Not all of what I learned was wrong, but it was certainly woefully incomplete. Incredible as it sounds, soil health and ecology was not a mandatory subject at the time.

Thankfully, this has changed quite a bit since the mid-90s. The Berlin Free University’s Institute of Biology for example published an excellent podcast series on Life in the Soil on the occasion of World Soil Day, December 5th, 2020.

(And isn’t it interesting how human nutrition is finally beginning to assume its rightful place within the field of human medicine? Healthy soil, healthy food, healthy people — it’s beautifully simple.)

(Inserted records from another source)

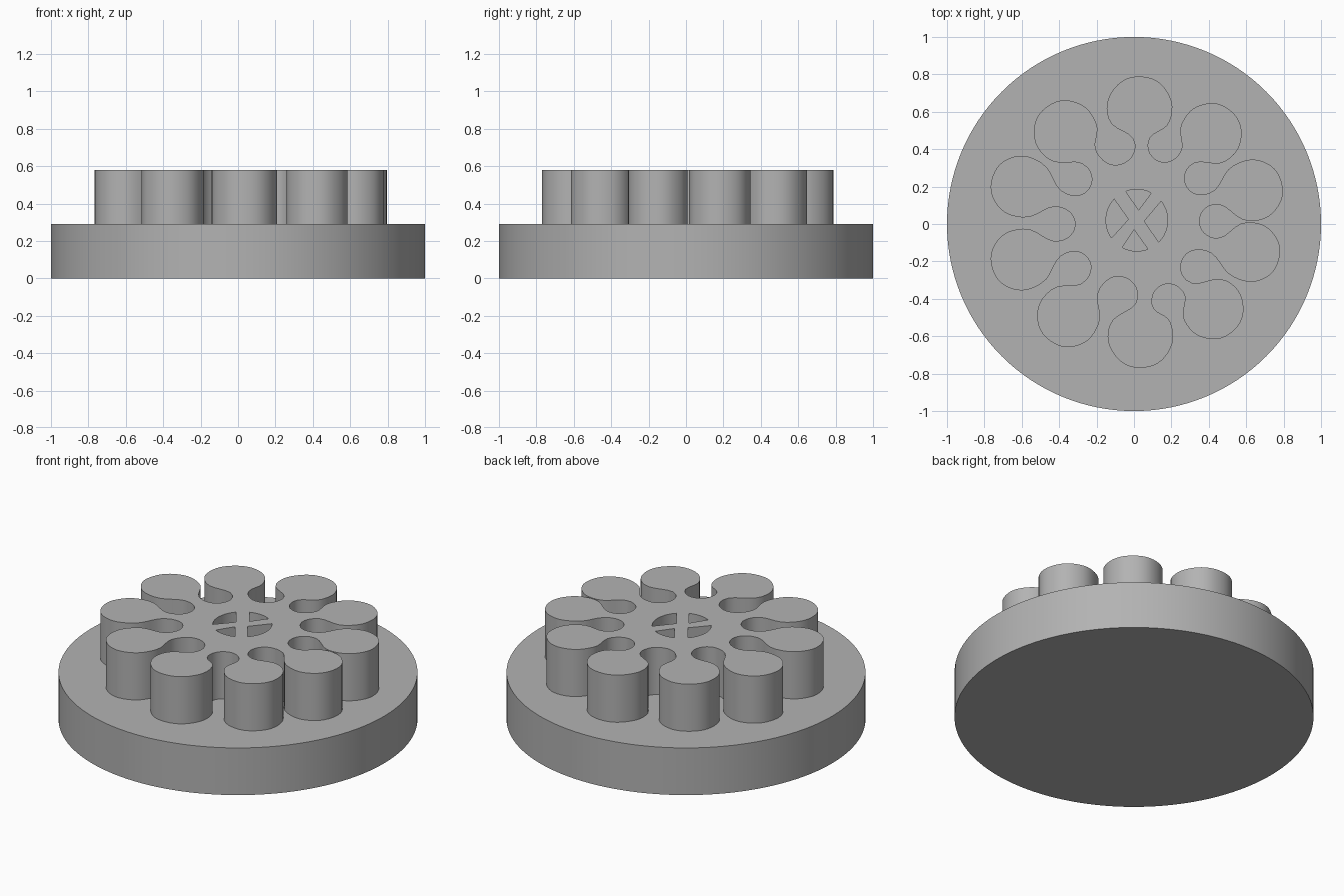
import bpy
import bmesh
from math import sin, cos, atan2, radians, pi

cube = bpy.data.objects.get("Cube")
if cube:
    bpy.data.objects.remove(cube)

BASE_TOP, GEAR_TOP = 0.29, 0.58

grey = bpy.data.materials.new("plain_grey")
grey.use_nodes = True
colour = (0.45, 0.45, 0.45, 1)
grey.diffuse_color = colour
grey.node_tree.nodes["Principled BSDF"].inputs["Base Color"].default_value = colour


def polar(centre, radius, angle):
    return (centre[0] + radius * cos(angle), centre[1] + radius * sin(angle))


def arc(centre, radius, offsets):
    """Points round a circle, angles measured from its outward direction."""
    outward = atan2(centre[1], centre[0])
    return [polar(centre, radius, outward + radians(a)) for a in offsets]


def finish(obj):
    bpy.ops.object.select_all(action="DESELECT")
    obj.select_set(True)
    bpy.context.view_layer.objects.active = obj
    bpy.ops.object.shade_smooth_by_angle(angle=radians(35))


# Round base plate
bpy.ops.mesh.primitive_cylinder_add(vertices=128, radius=1, depth=BASE_TOP,
                                    location=(0, 0, BASE_TOP / 2))
base = bpy.context.object
base.name = "base_plate"
base.data.materials.append(grey)
finish(base)

# Lobe centres and radii, counter-clockwise, and the pocket after each lobe
lobes = [(0.62, -0.15, 0.16), (0.63, 0.18, 0.165), (0.41, 0.48, 0.165),
         (0.03, 0.615, 0.174), (-0.365, 0.49, 0.17), (-0.6, 0.2, 0.165),
         (-0.6, -0.19, 0.165), (-0.35, -0.49, 0.167), (0.035, -0.595, 0.174),
         (0.42, -0.45, 0.165)]
pockets = [(0.44, 0.015, 0.09), (0.36, 0.245, 0.09), (0.165, 0.42, 0.09),
           (-0.1, 0.42, 0.105), (-0.315, 0.24, 0.09), (-0.405, 0, 0.09),
           (-0.32, -0.235, 0.09), (-0.085, -0.385, 0.105), (0.185, -0.41, 0.09),
           (0.345, -0.23, 0.095)]

# Lobed wheel drawn as a filled outline and extruded
wheel_curve = bpy.data.curves.new("lobed_wheel", "CURVE")
wheel_curve.dimensions = "2D"
wheel_curve.fill_mode = "BOTH"
wheel_curve.extrude = (GEAR_TOP - BASE_TOP) / 2
wheel_curve.resolution_u = 6

outline = []
for lobe, pocket in zip(lobes, pockets):
    outline += arc(lobe[:2], lobe[2], (-110, -55, 0, 55, 110))
    outline += arc(pocket[:2], pocket[2], (-100, -180, -260))
spline = wheel_curve.splines.new("BEZIER")
spline.bezier_points.add(len(outline) - 1)
for point, (x, y) in zip(spline.bezier_points, outline):
    point.co = (x, y, 0)
    point.handle_left_type = point.handle_right_type = "AUTO"
spline.use_cyclic_u = True

# Four fan-shaped hub openings: inner tip, start and end angle
hub = (0.015, 0.02)
openings = [((0.055, 0.015), -45, 38), ((0.025, 0.075), 62, 111),
            ((-0.03, 0.025), 137, 215), ((0, -0.03), 242, 291)]
STEPS = 10
for tip, start, end in openings:
    rim = [polar(hub, 0.165, radians(start + (end - start) * i / STEPS))
           for i in range(STEPS + 1)]
    hole = wheel_curve.splines.new("POLY")
    hole.points.add(len(rim))
    for point, (x, y) in zip(hole.points, [tip] + rim):
        point.co = (x, y, 0, 1)
    hole.use_cyclic_u = True

wheel = bpy.data.objects.new("lobed_wheel", wheel_curve)
wheel.location.z = (BASE_TOP + GEAR_TOP) / 2
bpy.context.collection.objects.link(wheel)
bpy.ops.object.select_all(action="DESELECT")
wheel.select_set(True)
bpy.context.view_layer.objects.active = wheel
bpy.ops.object.convert(target="MESH")
wheel = bpy.context.object

# Weld caps to walls
bm = bmesh.new()
bm.from_mesh(wheel.data)
bmesh.ops.remove_doubles(bm, verts=bm.verts, dist=0.0005)
bmesh.ops.recalc_face_normals(bm, faces=bm.faces)
bm.to_mesh(wheel.data)
bm.free()
wheel.data.materials.clear()
wheel.data.materials.append(grey)
finish(wheel)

When I arrived in Canada and studied, first composting in Calgary and then organic land care with Gaia College in Victoria, the full impact of synthetic and toxic fertilizers and pest control products on the soil ecosystem (a layer on average mere inches thin, yet feeding the world!) hit me hard. For a while, I became quite disillusioned: “We need the soil — but the soil doesn’t need us!”

But over time, my perspective has changed. Quite possibly, the soil does need us — as in, it needs everyone from home gardeners and farmers to university scientists with a desire to learn, act on, and then teach others about the astonishing, interconnected, life-sustaining systems of the living soil.

This includes you and me! All working together to support that which supports us, one garden bed at a time. It will not take a lot of money or effort — after all, lots of effective soil amendments are plentiful and free — just knowledge, time, dedication, and love… Are you having goosebumps right now?

If you’re inspired, and want to dig deeper, check out the Soil Foodweb Schools’ upcoming free webinar series, Farming With Fungi with Dr Adam Cobb, Dr Elaine Ingham, and Nicole Masters alongside “a whole gang of fungal folks”. The four part webinar starts on Tuesday April 11, 2023 and continues on April 20, 26, and 29.

Hope to see you there!